One of the reasons for this peace and prosperity was the cultural unity that prevailed during the period, and the most representative example of this was the Shinto Revival, which occurred in the 18th century.
Shinto is a kind of nativist, animist religion that focuses largely on the worship of nature and combines elements of Buddhism and Confucianism. It had existed in Japan for perhaps more than a thousand years before the Edo period, but had somewhat been associated with mainland Asia and in particular China.

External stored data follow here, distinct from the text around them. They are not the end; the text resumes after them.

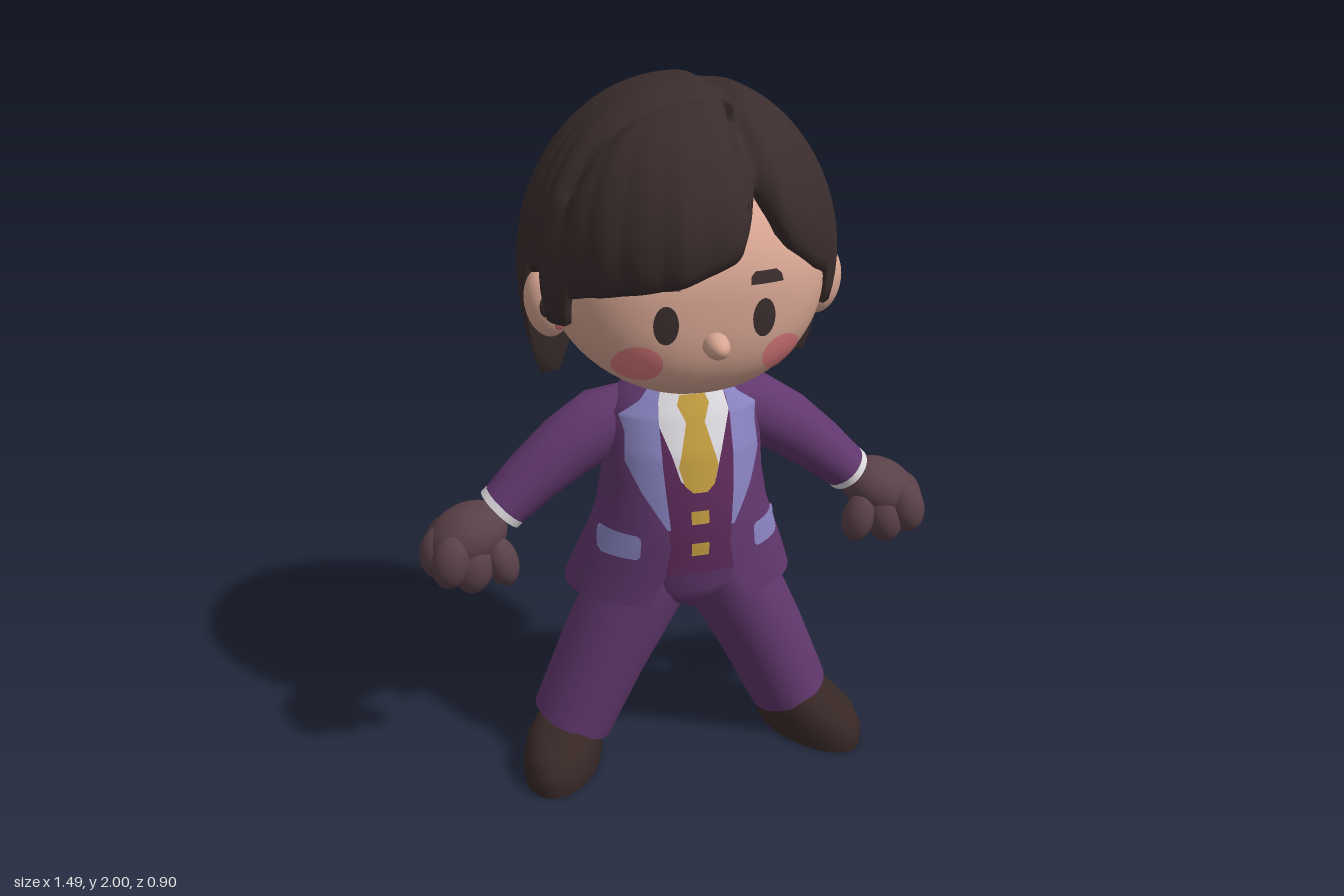
import * as THREE from 'three';

const mat = (name, color) => new THREE.MeshStandardMaterial({ name, color, side: THREE.DoubleSide });
const M = {
  suit: mat('suit purple', 0x62386e), vest: mat('vest plum', 0x5c2a59),
  hair: mat('dark brown hair', 0x3b2d2d), skin: mat('skin', 0xd8a693),
  blush: mat('blush pink', 0xdb7a7d), glove: mat('glove brown', 0x5a4149),
  shoe: mat('shoe brown', 0x372826), trim: mat('lavender trim', 0x8883bf),
  shirt: mat('shirt white', 0xdcd9de), gold: mat('gold', 0xc29c40),
};
const RAD = Math.PI / 180;

// Linear lookup in rows of [key, ...values], keys ascending.
function lookup(table, key, col = 1) {
  let i = 1;
  while (i < table.length - 1 && table[i][0] < key) i++;
  const a = table[i - 1], b = table[i];
  const t = THREE.MathUtils.clamp((key - a[0]) / (b[0] - a[0]), 0, 1);
  return a[col] + (b[col] - a[col]) * t;
}

// Surface through rings of points, listed from top to bottom.
function loft(rings, closed) {
  const n = rings[0].length, index = [];
  for (let i = 0; i < rings.length - 1; i++) {
    for (let j = 0; j < (closed ? n : n - 1); j++) {
      const k = (j + 1) % n;
      const a = i * n + j, b = a + n, d = i * n + k, c = d + n;
      index.push(a, b, d, b, c, d);
    }
  }
  const g = new THREE.BufferGeometry();
  g.setAttribute('position', new THREE.Float32BufferAttribute(rings.flat(2), 3));
  g.setIndex(index);
  g.computeVertexNormals();
  return g;
}

// Oval sections [x, y, z, radius, depth radius, gap] along a path; gap leaves the front open.
function limb(secs, n = 36) {
  const open = secs[0].length > 5;
  const rings = secs.map(([x, y, z, r1, r2, gap = 0], i) => {
    const p = secs[Math.max(i - 1, 0)], q = secs[Math.min(i + 1, secs.length - 1)];
    const len = Math.hypot(q[0] - p[0], q[1] - p[1]);
    const nx = -(q[1] - p[1]) / len, ny = (q[0] - p[0]) / len;
    const start = open ? Math.asin(gap / r1) : 0;
    return Array.from({ length: n }, (_, j) => {
      const t = start + (2 * Math.PI - 2 * start) * j / (open ? n - 1 : n);
      const s = r1 * Math.sin(t);
      return [x + nx * s, y + ny * s, z + r2 * Math.cos(t)];
    });
  });
  if (open) return loft(rings, false);
  const cap = (i) => rings[i].map(() => secs[i].slice(0, 3));
  const last = rings.length - 1;
  return loft([cap(0), rings[0], ...rings, rings[last], cap(last)], true);
}

// Thin panel from rows [y, left x, right x], laid on a surface z = f(x, y).
function panel(rows, f) {
  const out = [], cols = 12, steps = 6;
  for (let i = 0; i < rows.length - 1; i++) {
    for (let k = i ? 1 : 0; k <= steps; k++) {
      const [y, l, r] = rows[i].map((v, c) => v + (rows[i + 1][c] - v) * k / steps);
      out.push(Array.from({ length: cols + 1 }, (_, j) => {
        const x = l + (r - l) * j / cols;
        return [x, y, f(x, y)];
      }));
    }
  }
  return loft(out, false);
}
const flip = (rows, s) => rows.map(([y, l, r]) => (s > 0 ? [y, l, r] : [y, -r, -l]));
const oval = (cx, cy, rx, ry) => Array.from({ length: 13 }, (_, i) => {
  const t = Math.PI * i / 12, w = rx * Math.sin(t);
  return [cy + ry * Math.cos(t), cx - w, cx + w];
});

// Torso sections: y, centre z, half width, half depth, half opening.
const TORSO = [
  [0.56, -0.03, 0.33, 0.25, 0.14], [0.65, -0.01, 0.3, 0.23, 0.1], [0.74, 0.01, 0.265, 0.215, 0.085],
  [0.8, 0.015, 0.245, 0.21, 0.09], [0.9, 0.015, 0.228, 0.2, 0.1], [1.0, 0.01, 0.225, 0.185, 0.1],
  [1.1, 0.005, 0.215, 0.15, 0.1], [1.15, 0, 0.17, 0.13, 0.1], [1.19, 0, 0.115, 0.11, 0.09],
];
const INSET = 0.018;
const onTorso = (off, inset = 0) => (x, y) => {
  const t = Math.min(Math.abs(x) / (lookup(TORSO, y, 2) - inset), 0.98);
  return lookup(TORSO, y, 1) + (lookup(TORSO, y, 3) - inset) * Math.sqrt(1 - t * t) + off;
};

// Head: rounded across, with full cheeks towards the front.
const HEAD = { y: 1.48, z: 0.025, rx: 0.372, ry: 0.312, rz: 0.315 };
function headSize(y) {
  const u = Math.min(1, Math.abs(y - HEAD.y) / HEAD.ry), p = y < HEAD.y ? 3 : 2;
  return [HEAD.rx * Math.sqrt(1 - u * u), HEAD.rz * (1 - u ** p) ** (1 / p)];
}
const onFace = (x, y) => {
  const [rx, rz] = headSize(y);
  return HEAD.z + 0.006 + rz * (1 - Math.min(0.98, Math.abs(x) / rx) ** 2.5) ** 0.4;
};
function headGeometry() {
  const round = (v) => Math.sign(v) * Math.abs(v) ** 0.8;
  return loft(Array.from({ length: 41 }, (_, i) => {
    const y = HEAD.y + HEAD.ry * Math.cos(Math.PI * i / 40), [rx, rz] = headSize(y);
    return Array.from({ length: 64 }, (_, j) => {
      const a = 2 * Math.PI * j / 64;
      return [rx * round(Math.sin(a)), y, HEAD.z + rz * round(Math.cos(a))];
    });
  }), true);
}

// Hair outline radius and hairline height by angle from the front.
const HAIR_R = [[-180, 0.455], [-130, 0.455], [-90, 0.435], [-60, 0.435], [-45, 0.455], [-15, 0.482], [6, 0.472],
  [15, 0.405], [20, 0.39], [27, 0.412], [45, 0.42], [65, 0.425], [90, 0.435], [130, 0.455], [180, 0.455]];
const HAIRLINE = [[-180, 1.19], [-97, 1.19], [-92, 1.5], [-78, 1.52], [-75, 1.4], [-63, 1.4], [-60, 1.48],
  [-50, 1.5], [-30, 1.53], [-14, 1.555], [4, 1.61], [13, 1.69], [19, 1.77], [26, 1.68], [35, 1.59], [50, 1.52],
  [60, 1.49], [63, 1.4], [75, 1.4], [78, 1.52], [92, 1.5], [97, 1.19], [180, 1.19]];

function hairGeometry() {
  const n = 240, rows = 30, rings = [];
  for (let i = 0; i <= rows + 2; i++) {
    const s = Math.min(i / rows, 1), ring = [];
    for (let j = 0; j < n; j++) {
      const deg = -180 + 360 * j / n, a = deg * RAD;
      const front = Math.max(0, Math.cos(a));
      const rib = Math.abs(Math.cos(a * 13));
      const edge = lookup(HAIRLINE, deg) + (Math.abs(deg) > 97 ? 0.025 * (1 - rib) : 0);
      let y = edge + (2 - edge) * (1 - s * s);
      const p = 2 + 0.4 * front;
      let w = y > 1.48 ? Math.max(0, 1 - ((y - 1.48) / 0.52) ** p) ** (1 / p) : 1 - 1.2 * (1.48 - y) ** 2;
      w *= 1 - (0.03 + 0.05 * front) * s ** 12;
      w *= 1 - 0.035 * (1 - rib) * s * (1 - 0.7 * front);
      // Underside folds in towards the head.
      if (i > rows) { w *= i === rows + 1 ? 0.87 : 0.74; y += i === rows + 1 ? 0.01 : 0.14; }
      const r = lookup(HAIR_R, deg) * w, x = r * Math.sin(a), z = r * Math.cos(a);
      // Side parting and the crease behind the fringe.
      if (i <= rows && y > 1.75) {
        if (z > -0.15) y -= 0.025 * Math.exp(-(((x - 0.08) / 0.035) ** 2)) * Math.min(1, (z + 0.15) / 0.1);
        if (x < 0.08) y -= 0.025 * Math.exp(-(((z - 0.17) / 0.035) ** 2));
      }
      ring.push([x, y, z]);
    }
    rings.push(ring);
  }
  return loft(rings, true);
}

export function createModel() {
  const model = new THREE.Group();
  model.name = 'suitedFigure';
  const add = (name, geo, material) => {
    const m = new THREE.Mesh(geo, material);
    m.name = name;
    model.add(m);
    return m;
  };
  const blob = (name, material, pos, size, tilt = 0) => {
    const m = add(name, new THREE.SphereGeometry(1, 32, 22), material);
    m.position.set(...pos);
    m.scale.set(...size);
    m.rotation.z = tilt;
  };

  // Head
  add('head', headGeometry(), M.skin);
  blob('nose', M.skin, [0, 1.368, 0.34], [0.034, 0.034, 0.06]);
  add('hair', hairGeometry(), M.hair);
  blob('innerEar', M.hair, [-0.385, 1.435, 0.092], [0.03, 0.05, 0.028]);
  blob('innerEarLobe', M.blush, [-0.355, 1.395, 0.09], [0.024, 0.035, 0.026]);

  // Torso: waistcoat, jacket, shirt, tie
  const top = [...TORSO].reverse();
  add('jacket', limb(top.map(([y, z, rx, rz, gap]) => [0, y, z, rx, rz, gap]), 60), M.suit);
  add('vest', limb(top.slice(0, 8).map(([y, z, rx, rz]) => [0, y, z, rx - INSET, rz - INSET]), 48), M.vest);
  add('pelvis', limb([[0.01, 0.66, -0.015, 0.23, 0.18], [0.012, 0.57, -0.015, 0.21, 0.165],
    [0.013, 0.53, -0.015, 0.15, 0.145], [0.014, 0.49, -0.015, 0.04, 0.11]]), M.suit);
  add('neck', limb([[0, 1.24, 0.01, 0.09, 0.09], [0, 1.14, 0.01, 0.1, 0.1]]), M.shirt);
  add('collar', limb([[0, 1.21, -0.005, 0.115, 0.115, 0.08], [0, 1.17, -0.005, 0.15, 0.13, 0.1]]), M.trim);
  add('shirt', panel([[1.18, -0.09, 0.09], [1.1, -0.105, 0.105], [1.0, -0.07, 0.07],
    [0.93, -0.05, 0.05], [0.9, -0.02, 0.02]], onTorso(0.004, INSET)), M.shirt);
  add('tie', panel([[1.155, -0.035, 0.035], [1.13, -0.045, 0.045], [1.085, -0.026, 0.026],
    [0.97, -0.056, 0.056], [0.92, -0.042, 0.042], [0.9, -0.02, 0.02]], onTorso(0.014, INSET)), M.gold);
  for (const y of [0.825, 0.73]) {
    add('vestButton', panel([[y + 0.019, -0.025, 0.025], [y - 0.019, -0.025, 0.025]], onTorso(0.006, INSET)), M.gold);
  }

  for (const s of [1, -1]) {
    const side = s > 0 ? 'left' : 'right';

    // Face details and ear
    add(side + 'Eye', panel(oval(s * 0.13, 1.43, 0.032, 0.052), onFace), M.hair);
    add(side + 'Brow', panel(flip([[1.553, 0.105, 0.165], [1.54, 0.093, 0.18], [1.52, 0.093, 0.185]], s), onFace), M.hair);
    add(side + 'Cheek', panel(oval(s * 0.193, 1.317, 0.06, 0.055), onFace), M.blush);
    blob(side + 'Ear', M.skin, [s * 0.378, 1.43, 0.058], [0.06, 0.096, 0.06], -s * 0.15);

    // Lapel and pocket flap
    add(side + 'Lapel', panel(flip([[1.185, 0.08, 0.1], [1.14, 0.095, 0.14], [1.1, 0.1, 0.195], [1.06, 0.1, 0.185],
      [0.98, 0.1, 0.19], [0.9, 0.095, 0.155], [0.8, 0.086, 0.095]], s), onTorso(0.008)), M.trim);
    add(side + 'PocketFlap', panel(flip([[0.775, 0.17, 0.25], [0.765, 0.162, 0.257],
      [0.715, 0.165, 0.262], [0.705, 0.175, 0.255]], s), onTorso(0.008)), M.trim);

    // Arm, cuff and glove
    add(side + 'Sleeve', limb([[s * 0.12, 1.08, -0.02, 0.075, 0.08], [s * 0.22, 1.045, -0.02, 0.098, 0.095],
      [s * 0.32, 0.982, -0.02, 0.092, 0.094], [s * 0.42, 0.902, -0.02, 0.08, 0.088],
      [s * 0.505, 0.825, -0.015, 0.068, 0.082]]), M.suit);
    add(side + 'Cuff', limb([[s * 0.5, 0.83, -0.015, 0.069, 0.083], [s * 0.515, 0.815, -0.015, 0.069, 0.083]]), M.shirt);
    blob(side + 'Palm', M.glove, [s * 0.61, 0.752, -0.005], [0.118, 0.085, 0.108], -s * 0.45);
    blob(side + 'Thumb', M.glove, [s * 0.527, 0.69, 0.055], [0.046, 0.075, 0.05], -s * 0.25);
    for (const [x, y, z] of [[0.605, 0.685, 0.06], [0.668, 0.712, 0.07], [0.69, 0.712, -0.005], [0.665, 0.708, -0.075]]) {
      blob(side + 'Finger', M.glove, [s * x, y, z], [0.054, 0.078, 0.054], s * 0.2);
    }

    // Leg and shoe, toes turned out
    add(side + 'TrouserLeg', limb([[s * 0.09, 0.63, -0.015, 0.115, 0.15], [s * 0.135, 0.54, -0.015, 0.138, 0.155],
      [s * 0.24, 0.33, -0.02, 0.128, 0.145], [s * 0.335, 0.115, -0.025, 0.118, 0.135]]
      .map(([x, ...rest]) => [x + 0.013, ...rest])), M.suit);
    const shoe = add(side + 'Shoe', limb([[0.14, -0.05, 0.06, 0.09], [0.128, -0.035, 0.085, 0.135],
      [0.1, -0.01, 0.1, 0.178], [0.06, 0, 0.107, 0.197], [0.025, 0, 0.11, 0.2], [0, 0, 0.106, 0.196]]
      .map(([y, z, rx, rz]) => [0, y, z, rx, rz])), M.shoe);
    shoe.position.set(s * 0.381 + 0.014, 0, 0.036);
    shoe.rotation.y = s * 0.42;
  }
  return model;
}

It was during the revival period in the 18th century that Japanese practitioners began to try to put a more nationalist spin on Shinto and shear some of the Chinese influences off of it. They wanted to make it more of a state religion (as it in fact later became during the Meiji Restoration).
Although the success of the Shinto Revival is debatable, this was a cultural practice that helped unite people during the Edo period. Because of the development of the economy and of transportation links, cultural influences—which proved highly unifying—were able to spread more quickly, and Shinto was no exception. The power of Shinto priests in some respects began to parallel those of the daimyos.